By Peggy McKee Barnhill
I’ve been spending my evenings shredding documents. No, I don’t work for the government or for some former official who has something to hide. I’m just trying to take control of the cascade of stuff in my house. Twenty-three years in one house is ample time to amass a wealth of papers in need of proper disposal. Isn’t it amazing how much paper expands when it’s shredded? An inch-thick folder of paycheck stubs can produce a garbage bag full of confetti to add to the existing volume of stuff in my house.
Despite the national trend toward decluttering, there are various legitimate reasons to keep stuff:
— It might become valuable someday. You never know. I just read a story about a man who saved his unused ticket to a basketball legend’s first professional game. He rousted it out of a memory box in the basement, and the current bid at auction is over a quarter million dollars. Not bad for a piece of paper that takes up virtually no space to save. The problem is, how do you know the right stuff to keep? You might have a letter from a childhood friend who grew up to become famous. One of those beanie babies might turn out to hit the jackpot. There might be a rare penny in that penny jar. Might as well save them all!
—It’s a family heirloom. There’s not much you can do about that. How can you get rid of Cousin Clem’s Civil War sword, or the scrapbook of clippings from your dad’s high school track meets? It takes a hardy soul to pack up Grandma’s wedding china for the donation bin. If you come from a long line of savers, your task is nigh insurmountable. Stuff it all back where it came from and focus on letting go of other stuff.
—It might come in handy someday. This is the main reason people hold on to everyday, non-valuable stuff for so long. They know that the minute they get rid of something, they will discover the perfect use for it. It’s true. Take the bridesmaid dress incident in my own life.
It happened back when my daughter was in preschool…
The preschool was holding a community garage sale fundraiser, so I went through my closets for forgotten clothes to donate. Way in the back I found three bridesmaid dresses, in pastel shades of pink, blue and yellow. After birthing two children, I knew I would never again fit into these bridesmaid dresses. I felt a momentary pang of regret. Wait, who am I kidding? When would I ever want to re-wear a pastel 1980s ankle-length gown? The bridesmaid dresses went off to the fundraiser.

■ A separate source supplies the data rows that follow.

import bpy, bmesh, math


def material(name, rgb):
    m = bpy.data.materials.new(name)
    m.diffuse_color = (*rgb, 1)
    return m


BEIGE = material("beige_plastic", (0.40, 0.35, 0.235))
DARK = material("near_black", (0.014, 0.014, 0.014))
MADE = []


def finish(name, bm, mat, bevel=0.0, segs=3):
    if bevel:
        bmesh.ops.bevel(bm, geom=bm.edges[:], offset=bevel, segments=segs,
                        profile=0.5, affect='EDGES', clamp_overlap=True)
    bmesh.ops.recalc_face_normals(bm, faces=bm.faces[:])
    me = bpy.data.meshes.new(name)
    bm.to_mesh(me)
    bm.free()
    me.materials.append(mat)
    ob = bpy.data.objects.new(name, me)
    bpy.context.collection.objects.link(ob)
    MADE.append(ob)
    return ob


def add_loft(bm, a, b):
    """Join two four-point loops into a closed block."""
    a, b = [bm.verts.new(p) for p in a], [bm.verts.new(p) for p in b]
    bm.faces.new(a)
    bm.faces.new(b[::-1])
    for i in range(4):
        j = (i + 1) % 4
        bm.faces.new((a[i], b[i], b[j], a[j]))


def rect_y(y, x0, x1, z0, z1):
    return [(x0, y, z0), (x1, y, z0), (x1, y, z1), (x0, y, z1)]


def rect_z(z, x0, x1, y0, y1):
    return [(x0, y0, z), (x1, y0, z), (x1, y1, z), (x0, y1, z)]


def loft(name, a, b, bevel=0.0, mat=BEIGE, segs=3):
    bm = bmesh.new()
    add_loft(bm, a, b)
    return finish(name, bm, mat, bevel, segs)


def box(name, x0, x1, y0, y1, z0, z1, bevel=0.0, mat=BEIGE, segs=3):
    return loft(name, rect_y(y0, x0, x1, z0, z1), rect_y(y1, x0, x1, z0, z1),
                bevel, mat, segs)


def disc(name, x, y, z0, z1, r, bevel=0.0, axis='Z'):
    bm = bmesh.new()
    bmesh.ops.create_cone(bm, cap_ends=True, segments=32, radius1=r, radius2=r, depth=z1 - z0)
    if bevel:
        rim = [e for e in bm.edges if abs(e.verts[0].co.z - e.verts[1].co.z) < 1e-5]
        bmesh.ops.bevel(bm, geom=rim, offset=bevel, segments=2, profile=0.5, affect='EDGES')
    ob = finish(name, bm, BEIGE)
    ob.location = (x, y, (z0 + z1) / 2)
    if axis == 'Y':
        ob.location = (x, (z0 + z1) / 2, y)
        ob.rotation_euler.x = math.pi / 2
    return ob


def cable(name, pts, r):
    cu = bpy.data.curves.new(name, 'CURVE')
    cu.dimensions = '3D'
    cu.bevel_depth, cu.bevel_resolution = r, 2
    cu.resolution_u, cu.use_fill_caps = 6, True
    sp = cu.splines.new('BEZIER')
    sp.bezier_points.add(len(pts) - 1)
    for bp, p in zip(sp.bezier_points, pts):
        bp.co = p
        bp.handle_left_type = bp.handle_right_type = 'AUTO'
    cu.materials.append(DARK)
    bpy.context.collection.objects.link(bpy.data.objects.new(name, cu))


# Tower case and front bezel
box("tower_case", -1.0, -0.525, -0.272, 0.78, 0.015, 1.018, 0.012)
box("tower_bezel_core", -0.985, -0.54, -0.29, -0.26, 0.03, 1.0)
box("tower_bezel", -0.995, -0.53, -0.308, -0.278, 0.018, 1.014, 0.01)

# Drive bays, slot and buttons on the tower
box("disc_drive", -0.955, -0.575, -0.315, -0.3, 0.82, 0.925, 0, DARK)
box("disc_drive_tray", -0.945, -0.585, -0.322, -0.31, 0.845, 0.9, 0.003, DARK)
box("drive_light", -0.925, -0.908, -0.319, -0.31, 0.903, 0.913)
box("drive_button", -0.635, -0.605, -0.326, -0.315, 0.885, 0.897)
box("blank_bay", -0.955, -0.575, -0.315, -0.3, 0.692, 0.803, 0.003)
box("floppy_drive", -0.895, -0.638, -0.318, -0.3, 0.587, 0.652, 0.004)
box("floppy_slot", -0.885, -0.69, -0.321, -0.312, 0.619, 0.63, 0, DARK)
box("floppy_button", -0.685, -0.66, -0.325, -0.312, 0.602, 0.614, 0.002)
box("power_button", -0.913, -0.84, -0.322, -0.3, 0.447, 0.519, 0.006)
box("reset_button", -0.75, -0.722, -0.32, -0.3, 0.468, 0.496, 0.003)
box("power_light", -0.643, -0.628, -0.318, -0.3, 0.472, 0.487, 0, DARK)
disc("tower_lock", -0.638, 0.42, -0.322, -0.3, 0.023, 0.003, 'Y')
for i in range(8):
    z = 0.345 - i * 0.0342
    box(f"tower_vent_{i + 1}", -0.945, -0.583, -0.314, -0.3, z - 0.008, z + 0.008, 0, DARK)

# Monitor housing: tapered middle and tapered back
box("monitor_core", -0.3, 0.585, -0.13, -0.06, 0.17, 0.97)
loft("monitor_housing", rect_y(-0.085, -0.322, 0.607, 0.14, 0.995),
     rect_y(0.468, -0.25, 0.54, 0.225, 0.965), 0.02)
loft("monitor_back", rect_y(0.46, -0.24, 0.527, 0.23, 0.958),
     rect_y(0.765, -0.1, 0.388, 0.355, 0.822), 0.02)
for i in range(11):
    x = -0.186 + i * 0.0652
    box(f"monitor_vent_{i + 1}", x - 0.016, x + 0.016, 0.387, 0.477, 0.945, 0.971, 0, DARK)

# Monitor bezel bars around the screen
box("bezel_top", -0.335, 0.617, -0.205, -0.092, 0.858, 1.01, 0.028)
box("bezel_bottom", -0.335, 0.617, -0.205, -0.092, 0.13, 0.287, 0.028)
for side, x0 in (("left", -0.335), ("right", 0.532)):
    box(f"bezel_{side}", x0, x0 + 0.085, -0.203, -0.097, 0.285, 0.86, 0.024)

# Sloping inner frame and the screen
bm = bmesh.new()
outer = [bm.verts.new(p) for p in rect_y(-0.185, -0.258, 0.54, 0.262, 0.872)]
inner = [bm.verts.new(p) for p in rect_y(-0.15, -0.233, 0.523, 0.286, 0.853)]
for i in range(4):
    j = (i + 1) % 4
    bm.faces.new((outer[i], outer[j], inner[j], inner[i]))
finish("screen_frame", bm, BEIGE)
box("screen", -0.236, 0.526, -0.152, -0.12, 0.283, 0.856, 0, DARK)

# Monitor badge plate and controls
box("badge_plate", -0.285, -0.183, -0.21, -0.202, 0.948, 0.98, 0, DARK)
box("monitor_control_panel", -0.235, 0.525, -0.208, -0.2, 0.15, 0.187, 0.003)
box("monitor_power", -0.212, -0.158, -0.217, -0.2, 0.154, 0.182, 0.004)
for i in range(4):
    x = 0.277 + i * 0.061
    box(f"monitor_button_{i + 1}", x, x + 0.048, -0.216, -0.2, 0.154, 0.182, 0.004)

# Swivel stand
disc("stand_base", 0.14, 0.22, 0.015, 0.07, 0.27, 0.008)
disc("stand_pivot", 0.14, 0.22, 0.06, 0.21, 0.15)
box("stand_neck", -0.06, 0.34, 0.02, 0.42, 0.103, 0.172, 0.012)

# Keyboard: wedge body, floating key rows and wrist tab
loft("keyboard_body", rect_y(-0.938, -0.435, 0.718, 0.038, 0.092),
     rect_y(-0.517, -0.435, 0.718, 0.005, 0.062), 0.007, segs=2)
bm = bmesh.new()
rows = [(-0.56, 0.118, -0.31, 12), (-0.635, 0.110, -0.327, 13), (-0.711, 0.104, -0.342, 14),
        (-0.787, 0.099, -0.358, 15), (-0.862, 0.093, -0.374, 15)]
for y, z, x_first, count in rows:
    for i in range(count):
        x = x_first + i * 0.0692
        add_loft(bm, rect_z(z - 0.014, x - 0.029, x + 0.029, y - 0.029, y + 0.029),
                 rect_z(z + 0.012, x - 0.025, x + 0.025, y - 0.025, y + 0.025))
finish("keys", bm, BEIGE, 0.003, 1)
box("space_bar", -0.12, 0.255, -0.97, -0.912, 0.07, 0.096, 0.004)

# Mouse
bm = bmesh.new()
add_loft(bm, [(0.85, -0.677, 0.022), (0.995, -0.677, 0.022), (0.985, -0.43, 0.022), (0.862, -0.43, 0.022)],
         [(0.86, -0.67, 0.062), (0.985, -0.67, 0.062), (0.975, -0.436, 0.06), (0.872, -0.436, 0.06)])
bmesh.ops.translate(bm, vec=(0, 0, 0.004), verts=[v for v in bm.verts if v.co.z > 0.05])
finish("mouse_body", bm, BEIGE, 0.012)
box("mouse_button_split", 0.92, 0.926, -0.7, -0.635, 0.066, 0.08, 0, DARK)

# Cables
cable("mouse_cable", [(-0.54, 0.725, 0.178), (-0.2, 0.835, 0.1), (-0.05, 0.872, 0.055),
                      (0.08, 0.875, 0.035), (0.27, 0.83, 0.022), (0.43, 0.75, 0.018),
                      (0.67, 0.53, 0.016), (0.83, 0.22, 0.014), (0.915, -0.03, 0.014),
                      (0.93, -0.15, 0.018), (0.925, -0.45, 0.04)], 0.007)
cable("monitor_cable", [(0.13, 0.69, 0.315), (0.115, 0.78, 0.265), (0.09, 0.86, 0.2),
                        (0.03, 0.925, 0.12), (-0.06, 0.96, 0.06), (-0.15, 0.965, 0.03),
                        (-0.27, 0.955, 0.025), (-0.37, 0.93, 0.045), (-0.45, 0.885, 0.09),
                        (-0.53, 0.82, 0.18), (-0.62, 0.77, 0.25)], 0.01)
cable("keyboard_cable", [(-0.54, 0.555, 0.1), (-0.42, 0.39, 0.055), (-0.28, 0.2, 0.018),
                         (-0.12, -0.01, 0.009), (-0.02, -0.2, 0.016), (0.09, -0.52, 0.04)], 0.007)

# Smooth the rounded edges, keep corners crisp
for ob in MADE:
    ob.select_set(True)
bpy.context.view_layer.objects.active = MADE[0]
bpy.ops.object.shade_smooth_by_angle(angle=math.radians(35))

This epic garage sale took place in the fall, close to Halloween. My daughter wanted to dress up as Cinderella that year. I love making Halloween costumes, but I didn’t feel the need to start from scratch with a length of blue fabric and a proper pattern. What I needed was a long, pastel blue dress to adapt into a Cinderella costume. I knew just the thing — my bridesmaid dress from my sister’s wedding. Wait a minute — I had just bundled that dress off to the fundraiser!
I raced back to the preschool in time to grab the dress off the rack and pay three dollars to make it my own, again. The pink and yellow dresses were already gone. I’ll bet the yellow one made the perfect Belle dress for a young beauty.
This story has a happy ending. My daughter was the loveliest Cinderella for Halloween, and she used the blue dress for dress-up for years afterwards. But the lesson I learned that day was to not part with seemingly useless stuff, because it really could come in handy someday.
Therein lies the problem. I don’t know what the future might hold. Best to be prepared. Maybe I should save those bags of confetti from shredding documents. I’d hate to let it all go to waste. Who knows when I might want to throw the biggest ticker-tape parade ever?
You know what would come in handy in my house? Some more closets, to stuff all my extra stuff into.
• Peggy McKee Barnhill is a wife, mother, and author who writes cozy mysteries under the pen name “Greta McKennan.” She likes to look at the bright side of life.